◆ To do: Using the data that follows, return exactly the lines from the one that contains "rings.append([p + a" through the one that contains "g = [[bm.verts.new(M", ends included.

--- Data extract ---

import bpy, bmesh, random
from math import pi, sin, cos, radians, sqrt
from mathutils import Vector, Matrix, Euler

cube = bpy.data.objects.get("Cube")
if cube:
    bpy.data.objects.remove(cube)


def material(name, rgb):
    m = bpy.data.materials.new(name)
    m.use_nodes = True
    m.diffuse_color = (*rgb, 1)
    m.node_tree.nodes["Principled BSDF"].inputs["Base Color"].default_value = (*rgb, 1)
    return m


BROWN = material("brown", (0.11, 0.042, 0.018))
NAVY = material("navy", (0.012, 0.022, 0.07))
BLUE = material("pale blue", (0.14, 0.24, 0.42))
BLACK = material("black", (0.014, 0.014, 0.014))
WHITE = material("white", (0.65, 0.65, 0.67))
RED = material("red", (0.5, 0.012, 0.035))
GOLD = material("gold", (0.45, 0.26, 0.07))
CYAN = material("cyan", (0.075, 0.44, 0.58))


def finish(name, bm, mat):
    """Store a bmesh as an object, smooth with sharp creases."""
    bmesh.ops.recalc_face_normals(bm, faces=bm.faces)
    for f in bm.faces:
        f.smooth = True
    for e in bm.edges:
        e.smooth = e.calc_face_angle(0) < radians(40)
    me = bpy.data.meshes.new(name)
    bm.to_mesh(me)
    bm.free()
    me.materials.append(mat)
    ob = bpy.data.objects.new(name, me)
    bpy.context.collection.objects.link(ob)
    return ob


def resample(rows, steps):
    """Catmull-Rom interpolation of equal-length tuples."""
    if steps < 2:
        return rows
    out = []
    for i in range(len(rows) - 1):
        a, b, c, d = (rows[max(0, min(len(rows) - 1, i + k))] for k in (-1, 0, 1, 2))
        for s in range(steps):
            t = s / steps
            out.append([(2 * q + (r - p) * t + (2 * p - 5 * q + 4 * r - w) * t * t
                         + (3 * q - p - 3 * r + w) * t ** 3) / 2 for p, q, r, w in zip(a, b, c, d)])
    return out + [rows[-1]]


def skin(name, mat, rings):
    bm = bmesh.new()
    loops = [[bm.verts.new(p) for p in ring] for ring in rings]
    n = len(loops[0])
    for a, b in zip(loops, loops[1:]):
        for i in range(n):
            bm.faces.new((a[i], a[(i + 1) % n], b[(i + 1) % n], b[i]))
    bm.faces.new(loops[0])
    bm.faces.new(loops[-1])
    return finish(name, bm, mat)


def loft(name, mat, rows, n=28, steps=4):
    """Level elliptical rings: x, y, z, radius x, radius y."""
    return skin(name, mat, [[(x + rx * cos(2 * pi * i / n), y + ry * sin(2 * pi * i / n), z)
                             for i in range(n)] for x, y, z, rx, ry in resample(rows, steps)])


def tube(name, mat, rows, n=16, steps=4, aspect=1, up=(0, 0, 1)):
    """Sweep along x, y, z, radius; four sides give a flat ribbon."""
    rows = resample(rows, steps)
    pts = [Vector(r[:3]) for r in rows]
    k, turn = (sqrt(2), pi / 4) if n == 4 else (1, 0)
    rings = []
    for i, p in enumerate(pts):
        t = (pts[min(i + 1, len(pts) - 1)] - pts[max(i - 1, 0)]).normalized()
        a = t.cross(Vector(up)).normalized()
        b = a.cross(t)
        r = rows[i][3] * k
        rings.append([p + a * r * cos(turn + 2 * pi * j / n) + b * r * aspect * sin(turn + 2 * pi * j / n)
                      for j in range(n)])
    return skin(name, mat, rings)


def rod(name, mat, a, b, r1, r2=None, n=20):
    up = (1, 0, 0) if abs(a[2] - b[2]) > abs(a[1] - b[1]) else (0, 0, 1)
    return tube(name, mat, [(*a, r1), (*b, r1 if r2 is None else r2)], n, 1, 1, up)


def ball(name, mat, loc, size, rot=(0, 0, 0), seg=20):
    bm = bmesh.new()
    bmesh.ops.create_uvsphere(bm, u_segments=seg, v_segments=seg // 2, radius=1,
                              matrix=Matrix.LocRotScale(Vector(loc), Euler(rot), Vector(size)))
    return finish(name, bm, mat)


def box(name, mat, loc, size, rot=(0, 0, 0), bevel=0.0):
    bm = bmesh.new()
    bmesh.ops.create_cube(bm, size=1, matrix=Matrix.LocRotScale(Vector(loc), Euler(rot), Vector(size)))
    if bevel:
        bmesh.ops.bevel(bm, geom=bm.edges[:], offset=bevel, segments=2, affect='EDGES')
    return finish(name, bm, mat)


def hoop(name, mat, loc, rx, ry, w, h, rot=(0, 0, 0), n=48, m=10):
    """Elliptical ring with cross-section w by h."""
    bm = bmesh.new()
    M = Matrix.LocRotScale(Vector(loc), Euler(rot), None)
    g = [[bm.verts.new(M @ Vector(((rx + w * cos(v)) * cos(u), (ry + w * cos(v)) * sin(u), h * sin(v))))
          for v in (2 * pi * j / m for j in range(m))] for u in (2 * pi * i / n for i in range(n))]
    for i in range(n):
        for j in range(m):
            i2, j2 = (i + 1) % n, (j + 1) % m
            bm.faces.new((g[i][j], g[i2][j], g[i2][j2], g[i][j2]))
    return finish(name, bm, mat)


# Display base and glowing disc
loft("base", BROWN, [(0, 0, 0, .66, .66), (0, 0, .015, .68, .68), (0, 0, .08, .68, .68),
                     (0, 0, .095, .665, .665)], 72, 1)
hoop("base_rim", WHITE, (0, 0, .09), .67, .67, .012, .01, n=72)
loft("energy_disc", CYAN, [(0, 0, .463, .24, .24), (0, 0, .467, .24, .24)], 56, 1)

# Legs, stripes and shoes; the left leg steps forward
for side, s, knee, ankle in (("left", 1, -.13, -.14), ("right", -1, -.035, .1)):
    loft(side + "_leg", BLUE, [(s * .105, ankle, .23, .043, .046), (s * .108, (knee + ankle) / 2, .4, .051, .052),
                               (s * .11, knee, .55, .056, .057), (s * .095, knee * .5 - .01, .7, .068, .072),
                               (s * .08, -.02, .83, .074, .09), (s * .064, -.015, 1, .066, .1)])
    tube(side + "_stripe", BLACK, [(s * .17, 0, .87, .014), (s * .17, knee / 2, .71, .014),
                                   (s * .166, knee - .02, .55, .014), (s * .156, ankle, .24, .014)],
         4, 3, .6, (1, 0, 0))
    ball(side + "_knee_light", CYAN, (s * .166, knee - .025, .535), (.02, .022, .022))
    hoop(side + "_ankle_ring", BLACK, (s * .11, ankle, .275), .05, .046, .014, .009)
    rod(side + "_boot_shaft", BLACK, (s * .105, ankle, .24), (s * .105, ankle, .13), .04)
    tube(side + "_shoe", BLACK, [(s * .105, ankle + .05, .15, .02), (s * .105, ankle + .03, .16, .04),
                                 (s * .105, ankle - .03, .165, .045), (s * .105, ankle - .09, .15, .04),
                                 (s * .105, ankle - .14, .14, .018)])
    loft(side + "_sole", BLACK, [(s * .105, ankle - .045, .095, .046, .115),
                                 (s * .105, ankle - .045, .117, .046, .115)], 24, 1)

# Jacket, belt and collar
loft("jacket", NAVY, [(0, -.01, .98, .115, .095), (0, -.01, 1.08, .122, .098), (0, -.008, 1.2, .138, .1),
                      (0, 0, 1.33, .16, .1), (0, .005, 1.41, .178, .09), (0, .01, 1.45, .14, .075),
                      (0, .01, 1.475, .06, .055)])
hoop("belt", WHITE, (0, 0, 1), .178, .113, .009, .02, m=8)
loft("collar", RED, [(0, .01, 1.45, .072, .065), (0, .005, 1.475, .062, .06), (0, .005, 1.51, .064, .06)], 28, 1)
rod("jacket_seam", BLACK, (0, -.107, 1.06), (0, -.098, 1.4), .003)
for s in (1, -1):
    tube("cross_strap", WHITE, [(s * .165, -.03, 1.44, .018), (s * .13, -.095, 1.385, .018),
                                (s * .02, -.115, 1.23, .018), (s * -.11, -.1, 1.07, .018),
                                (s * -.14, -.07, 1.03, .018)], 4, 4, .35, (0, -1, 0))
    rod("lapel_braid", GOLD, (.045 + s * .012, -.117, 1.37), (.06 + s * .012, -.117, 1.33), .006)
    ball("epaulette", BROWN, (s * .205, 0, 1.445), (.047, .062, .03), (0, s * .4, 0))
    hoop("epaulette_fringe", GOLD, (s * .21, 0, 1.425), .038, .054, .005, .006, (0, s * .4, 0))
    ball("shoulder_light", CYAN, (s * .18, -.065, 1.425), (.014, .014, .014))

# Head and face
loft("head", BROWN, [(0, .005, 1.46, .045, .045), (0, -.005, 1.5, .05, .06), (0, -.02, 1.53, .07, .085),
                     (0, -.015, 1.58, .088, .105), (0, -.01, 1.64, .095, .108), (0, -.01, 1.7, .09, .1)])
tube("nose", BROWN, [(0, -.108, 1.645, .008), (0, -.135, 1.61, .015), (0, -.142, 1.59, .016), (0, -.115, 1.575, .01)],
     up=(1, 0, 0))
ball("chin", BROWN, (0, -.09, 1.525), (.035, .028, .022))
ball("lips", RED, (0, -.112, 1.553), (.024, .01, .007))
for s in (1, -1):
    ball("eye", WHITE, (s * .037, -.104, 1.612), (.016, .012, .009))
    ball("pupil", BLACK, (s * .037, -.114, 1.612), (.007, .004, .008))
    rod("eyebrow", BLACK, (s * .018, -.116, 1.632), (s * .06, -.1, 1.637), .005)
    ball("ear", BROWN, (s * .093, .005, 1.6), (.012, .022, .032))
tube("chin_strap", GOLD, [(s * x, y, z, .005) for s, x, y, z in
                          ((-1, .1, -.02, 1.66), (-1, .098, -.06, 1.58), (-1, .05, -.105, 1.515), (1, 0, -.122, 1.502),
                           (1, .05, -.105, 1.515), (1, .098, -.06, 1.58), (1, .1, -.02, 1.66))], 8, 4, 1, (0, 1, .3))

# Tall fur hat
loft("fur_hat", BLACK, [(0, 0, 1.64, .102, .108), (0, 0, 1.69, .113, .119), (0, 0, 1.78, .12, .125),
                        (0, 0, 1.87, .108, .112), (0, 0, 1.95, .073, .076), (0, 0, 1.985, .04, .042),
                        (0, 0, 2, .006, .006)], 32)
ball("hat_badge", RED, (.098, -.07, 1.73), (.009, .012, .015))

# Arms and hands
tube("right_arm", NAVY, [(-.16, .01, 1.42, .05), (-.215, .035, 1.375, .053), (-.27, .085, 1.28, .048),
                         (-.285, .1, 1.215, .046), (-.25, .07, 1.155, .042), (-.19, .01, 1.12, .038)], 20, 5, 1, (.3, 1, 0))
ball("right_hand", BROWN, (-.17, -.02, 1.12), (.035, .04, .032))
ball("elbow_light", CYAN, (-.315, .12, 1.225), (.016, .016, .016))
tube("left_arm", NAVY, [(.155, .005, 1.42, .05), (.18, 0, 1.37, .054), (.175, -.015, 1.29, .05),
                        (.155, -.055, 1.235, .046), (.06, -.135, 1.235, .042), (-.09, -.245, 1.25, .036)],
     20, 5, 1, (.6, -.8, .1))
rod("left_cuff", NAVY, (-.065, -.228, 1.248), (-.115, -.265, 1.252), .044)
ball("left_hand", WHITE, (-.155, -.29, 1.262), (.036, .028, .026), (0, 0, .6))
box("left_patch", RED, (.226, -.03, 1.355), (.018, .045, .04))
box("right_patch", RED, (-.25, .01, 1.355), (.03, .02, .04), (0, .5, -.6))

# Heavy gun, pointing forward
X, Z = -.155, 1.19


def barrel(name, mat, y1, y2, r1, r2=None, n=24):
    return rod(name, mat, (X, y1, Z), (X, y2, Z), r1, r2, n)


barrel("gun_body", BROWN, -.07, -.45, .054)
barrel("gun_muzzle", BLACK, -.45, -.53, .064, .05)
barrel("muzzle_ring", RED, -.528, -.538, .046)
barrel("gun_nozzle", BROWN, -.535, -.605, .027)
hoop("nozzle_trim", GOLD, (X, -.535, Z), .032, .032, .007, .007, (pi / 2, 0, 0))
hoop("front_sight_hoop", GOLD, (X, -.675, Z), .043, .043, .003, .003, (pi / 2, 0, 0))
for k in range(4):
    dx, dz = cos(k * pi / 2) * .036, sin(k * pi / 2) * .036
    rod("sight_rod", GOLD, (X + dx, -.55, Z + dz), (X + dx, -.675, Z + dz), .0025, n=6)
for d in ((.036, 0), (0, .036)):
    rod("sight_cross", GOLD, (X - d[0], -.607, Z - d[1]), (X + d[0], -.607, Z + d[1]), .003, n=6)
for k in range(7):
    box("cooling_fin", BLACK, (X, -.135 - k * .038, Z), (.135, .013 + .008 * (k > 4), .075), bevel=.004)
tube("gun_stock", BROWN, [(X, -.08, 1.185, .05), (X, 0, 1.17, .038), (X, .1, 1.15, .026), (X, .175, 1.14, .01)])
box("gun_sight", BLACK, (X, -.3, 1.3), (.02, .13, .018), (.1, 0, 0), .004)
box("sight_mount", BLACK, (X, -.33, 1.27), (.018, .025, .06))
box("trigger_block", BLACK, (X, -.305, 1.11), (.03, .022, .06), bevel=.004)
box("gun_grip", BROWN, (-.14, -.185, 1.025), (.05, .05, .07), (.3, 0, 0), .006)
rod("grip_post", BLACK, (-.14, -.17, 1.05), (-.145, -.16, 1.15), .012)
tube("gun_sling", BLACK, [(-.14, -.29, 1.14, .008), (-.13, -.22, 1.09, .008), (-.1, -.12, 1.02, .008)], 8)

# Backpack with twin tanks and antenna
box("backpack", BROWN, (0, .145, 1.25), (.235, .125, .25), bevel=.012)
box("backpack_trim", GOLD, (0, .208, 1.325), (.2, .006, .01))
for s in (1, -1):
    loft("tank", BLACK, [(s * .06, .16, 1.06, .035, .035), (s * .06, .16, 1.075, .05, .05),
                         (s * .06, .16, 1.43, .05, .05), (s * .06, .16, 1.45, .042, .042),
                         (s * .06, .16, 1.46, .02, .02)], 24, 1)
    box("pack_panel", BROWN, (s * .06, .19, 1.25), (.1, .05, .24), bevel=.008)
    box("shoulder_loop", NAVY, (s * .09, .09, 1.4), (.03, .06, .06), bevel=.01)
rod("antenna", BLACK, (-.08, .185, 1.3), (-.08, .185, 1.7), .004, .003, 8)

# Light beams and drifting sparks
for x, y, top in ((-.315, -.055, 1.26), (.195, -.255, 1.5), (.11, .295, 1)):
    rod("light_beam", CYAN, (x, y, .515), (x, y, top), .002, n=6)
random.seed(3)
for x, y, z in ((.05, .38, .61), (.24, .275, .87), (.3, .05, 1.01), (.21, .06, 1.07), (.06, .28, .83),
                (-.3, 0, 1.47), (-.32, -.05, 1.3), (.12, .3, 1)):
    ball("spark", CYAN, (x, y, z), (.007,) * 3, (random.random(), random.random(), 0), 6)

---

◆ Result:
        rings.append([p + a * r * cos(turn + 2 * pi * j / n) + b * r * aspect * sin(turn + 2 * pi * j / n)
                      for j in range(n)])
    return skin(name, mat, rings)


def rod(name, mat, a, b, r1, r2=None, n=20):
    up = (1, 0, 0) if abs(a[2] - b[2]) > abs(a[1] - b[1]) else (0, 0, 1)
    return tube(name, mat, [(*a, r1), (*b, r1 if r2 is None else r2)], n, 1, 1, up)


def ball(name, mat, loc, size, rot=(0, 0, 0), seg=20):
    bm = bmesh.new()
    bmesh.ops.create_uvsphere(bm, u_segments=seg, v_segments=seg // 2, radius=1,
                              matrix=Matrix.LocRotScale(Vector(loc), Euler(rot), Vector(size)))
    return finish(name, bm, mat)


def box(name, mat, loc, size, rot=(0, 0, 0), bevel=0.0):
    bm = bmesh.new()
    bmesh.ops.create_cube(bm, size=1, matrix=Matrix.LocRotScale(Vector(loc), Euler(rot), Vector(size)))
    if bevel:
        bmesh.ops.bevel(bm, geom=bm.edges[:], offset=bevel, segments=2, affect='EDGES')
    return finish(name, bm, mat)


def hoop(name, mat, loc, rx, ry, w, h, rot=(0, 0, 0), n=48, m=10):
    """Elliptical ring with cross-section w by h."""
    bm = bmesh.new()
    M = Matrix.LocRotScale(Vector(loc), Euler(rot), None)
    g = [[bm.verts.new(M @ Vector(((rx + w * cos(v)) * cos(u), (ry + w * cos(v)) * sin(u), h * sin(v))))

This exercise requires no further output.